The difficult second album, the tricky second act – the people at the Alhambra know only too well the feelings that accompany these situations.
The Bradford theatre is coming to the end of a celebration of one of its most significant and successful years. In 2014 the Alhambra has spent the year celebrating its centenary – and it has done so in style. War Horse, Lion King, a gala night of huge variety acts, the stops have all been pulled out.
The problem is, when you focus all of your energy into one single year – and some of the 2014 celebrations have been several years in the planning – then are you not left spent for anything that follows? Apparently not, according to the mastermind behind the Alhambra’s successful centenary year.
Adam Renton is the theatre manager who has worked tirelessly during 2014 to make sure that the Alhambra is celebrated properly and fully in its birthday year. He has also had to keep his eye firmly fixed on the theatre’s future and has secured funding for a major restoration of St George’s Hall.
Once that work has been carried out, what will be on the stages of the venue and of the Alhambra? The truth is, Renton carried out some sort of theatrical magic to make this past year quite as successful as it has been and he simply couldn’t keep up that sort of standard for two consecutive years. He has, however, found a couple of shows to bring to the region that are definite tentpole productions around which the rest of the season can sit.

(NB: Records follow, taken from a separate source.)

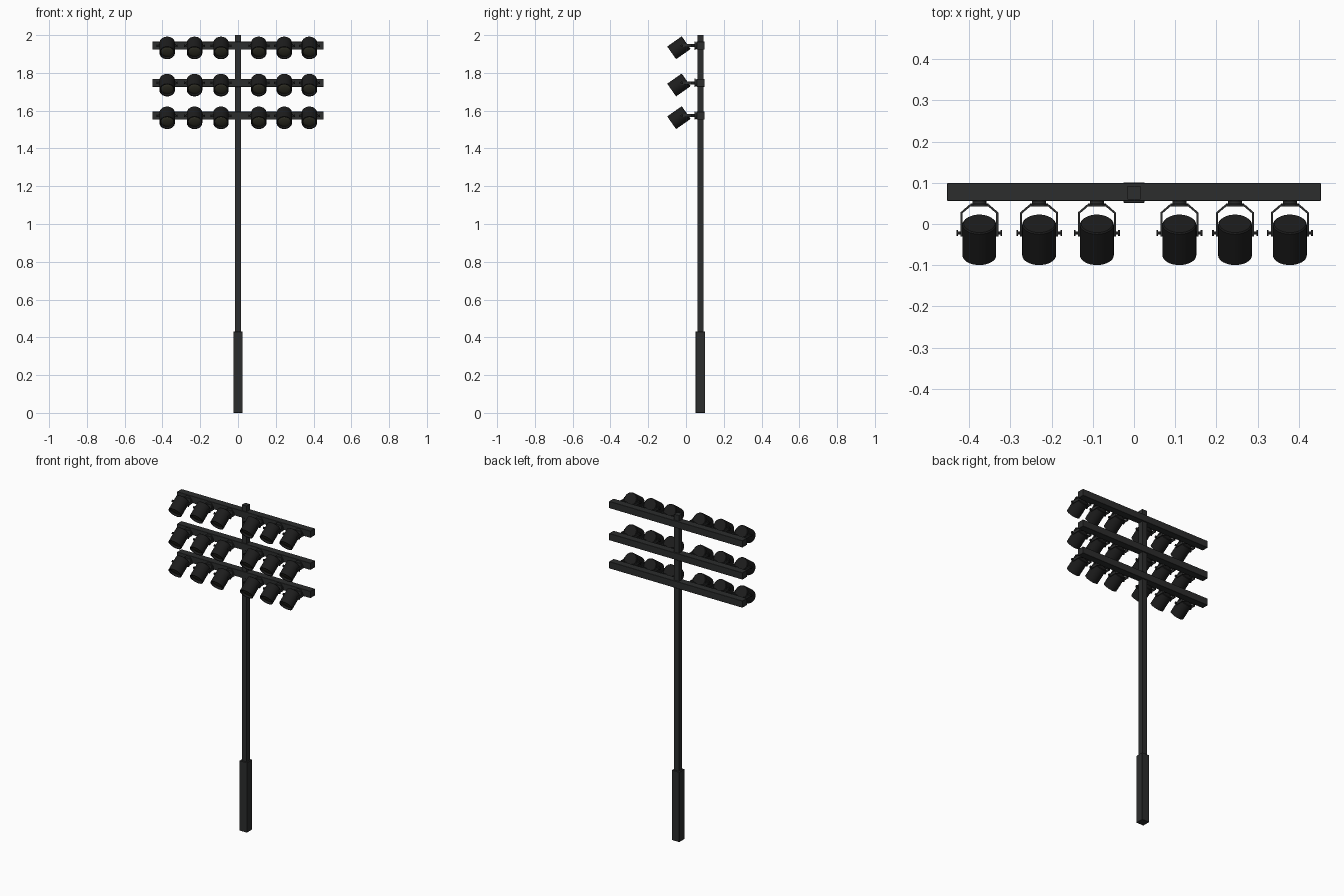
import bpy, bmesh, math
from mathutils import Matrix, Vector

if "Cube" in bpy.data.objects:
    bpy.data.objects.remove(bpy.data.objects["Cube"])

TILT = math.radians(35)
POLE_Y = 0.076
BAR_Z = (1.944, 1.747, 1.574)
LAMP_X = (-0.375, -0.23, -0.09, 0.11, 0.245, 0.378)


def material(name, rgb):
    m = bpy.data.materials.new(name)
    m.diffuse_color = (*rgb, 1)
    m.use_nodes = True
    m.node_tree.nodes["Principled BSDF"].inputs["Base Color"].default_value = m.diffuse_color
    return m


STEEL = material("dark_steel", (0.025, 0.026, 0.026))
BLACK = material("black_housing", (0.012, 0.012, 0.012))
LENS = material("dark_lens", (0.035, 0.034, 0.022))


def finish(bm, name, mat, smooth=False):
    bmesh.ops.recalc_face_normals(bm, faces=bm.faces)
    me = bpy.data.meshes.new(name)
    bm.to_mesh(me)
    bm.free()
    me.materials.append(mat)
    ob = bpy.data.objects.new(name, me)
    bpy.context.collection.objects.link(ob)
    if smooth:
        bpy.ops.object.select_all(action='DESELECT')
        ob.select_set(True)
        bpy.context.view_layer.objects.active = ob
        bpy.ops.object.shade_smooth_by_angle(angle=math.radians(35))
    return ob


def box(name, lo, hi, mat, bevel=0.0):
    lo, hi = Vector(lo), Vector(hi)
    bm = bmesh.new()
    bmesh.ops.create_cube(bm, size=1, matrix=Matrix.Translation((lo + hi) / 2)
                          @ Matrix.Diagonal((*(hi - lo), 1)))
    if bevel:
        bmesh.ops.bevel(bm, geom=bm.edges[:], offset=bevel, segments=1, affect='EDGES')
    return finish(bm, name, mat)


def revolve(name, profile, mat, segs=32):
    """Turn (radius, y) points around the y axis."""
    bm = bmesh.new()
    vs = [bm.verts.new((r, y, 0)) for r, y in profile]
    es = [bm.edges.new(p) for p in zip(vs, vs[1:])]
    bmesh.ops.spin(bm, geom=vs + es, cent=(0, 0, 0), axis=(0, 1, 0),
                   angle=2 * math.pi, steps=segs)
    bmesh.ops.remove_doubles(bm, verts=bm.verts, dist=1e-5)
    return finish(bm, name, mat, True)


def yoke():
    """Flat strip bent around the lamp with chamfered corners."""
    half = [(0.046, -0.03), (0.046, 0.028), (0.024, 0.047)]
    inner = [(0.041, -0.03), (0.041, 0.026), (0.022, 0.042)]
    loop = (half + [(-x, y) for x, y in reversed(half)]
            + [(-x, y) for x, y in inner] + list(reversed(inner)))
    bm = bmesh.new()
    f = bm.faces.new([bm.verts.new((x, y, -0.008)) for x, y in loop])
    ext = bmesh.ops.extrude_face_region(bm, geom=[f])["geom"]
    bmesh.ops.translate(bm, vec=(0, 0, 0.016),
                        verts=[v for v in ext if isinstance(v, bmesh.types.BMVert)])
    return finish(bm, "lamp_yoke", STEEL)


def pivot_knobs():
    """Bolt and knob on both sides of the yoke."""
    bm = bmesh.new()
    for s in (-1, 1):
        for x, r, d in ((0.047, 0.004, 0.012), (0.0535, 0.007, 0.004)):
            bmesh.ops.create_cone(bm, cap_ends=True, segments=12, radius1=r, radius2=r, depth=d,
                                  matrix=Matrix.Translation((s * x, -0.022, 0))
                                  @ Matrix.Rotation(math.pi / 2, 4, 'Y'))
    return finish(bm, "lamp_knobs", BLACK, True)


# Pole with thicker base
box("pole_base", (-0.025, POLE_Y - 0.025, 0), (0.025, POLE_Y + 0.025, 0.43), STEEL, 0.001)
box("pole", (-0.016, POLE_Y - 0.016, 0.42), (0.016, POLE_Y + 0.016, 2.0), STEEL)

# Crossbars
for i, z in enumerate(BAR_Z):
    box(f"crossbar_{i}", (-0.453, 0.056, z - 0.021), (0.453, 0.099, z + 0.021), STEEL, 0.001)

# One lamp: housing, recessed lens, yoke, knobs, mount
housing = revolve("lamp_housing", [
    (0, 0.047), (0.038, 0.047), (0.041, 0.044), (0.041, -0.047),
    (0.036, -0.047), (0.034, -0.034), (0, -0.034)], BLACK)
lens = revolve("lamp_lens", [(0.033, -0.034), (0.03, -0.037), (0.018, -0.040), (0, -0.041)], LENS)
mount = revolve("lamp_mount", [(0, 0.057), (0.017, 0.057), (0.017, 0.050),
                               (0.022, 0.050), (0.022, 0.046), (0, 0.046)], STEEL, 16)
tilted = Matrix.Translation((0, -0.0375, -0.011)) @ Matrix.Rotation(TILT, 4, 'X')
for ob in (housing, lens):
    ob.data.transform(tilted)
parts = [housing, lens, mount, yoke(), pivot_knobs()]

# Repeat the lamp on every bar
for i, z in enumerate(BAR_Z):
    for j, x in enumerate(LAMP_X):
        for p in parts:
            ob = p
            if i or j:
                ob = p.copy()
                ob.name = f"{p.name}_{i}_{j}"
                bpy.context.collection.objects.link(ob)
            ob.location = (x, 0, z)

I’m thinking specifically of the National Theatre production of The Curious Incident Of The Dog In The Night-Time, the Matthew Bourne version of Edward Scissorhands, and a first UK tour of the musical based on the movie The Bodyguard.
There are some other intriguing prospects in the theatre’s season, not least The 56, coming to the theatre’s studio in April, which will retell some of the stories of those involved in the Bradford City Fire. While many of the other region’s theatres make their own work, the Alhambra has to rely on receiving the work made by other companies, but judicious bookings means it can secure shows like The Curious Incident of the Dog in the Night-Time. Coming to the Alhambra April 21 to 25, the National Theatre’s production is from Simon Stephens’ adaptation of the Mark Haddon best-selling novel. The production, which opened in London in 2013, received seven Olivier Awards that year including Best New Play, Best Director, Best Lighting Design and Best Sound Design. It is the sort of show that the National should be bringing to the region and we’re lucky that Bradford has the capacity to host it.
The mesmerising Edward Scissorhands is making a welcome return, having played to sell-out audiences when it was last in the region.
The theatre will also host a number of touring musicals, including Calamity Jane, Anything Goes and Oklahoma, while a contemporary circus, presented by Cirque Eloize, will visit in March and at the other end of the scale, The Tiger Lillies will give fans an opportunity to get up close when they appear in the Studio in March.
Finally, having started in Sheffield, gone to London and set off around the country, a true Yorkshire tale makes a welcome return when The Full Monty – written by the man who wrote the original film, Simon Beaufoy – comes to town.
It’s not a bad way to follow up a pretty special year.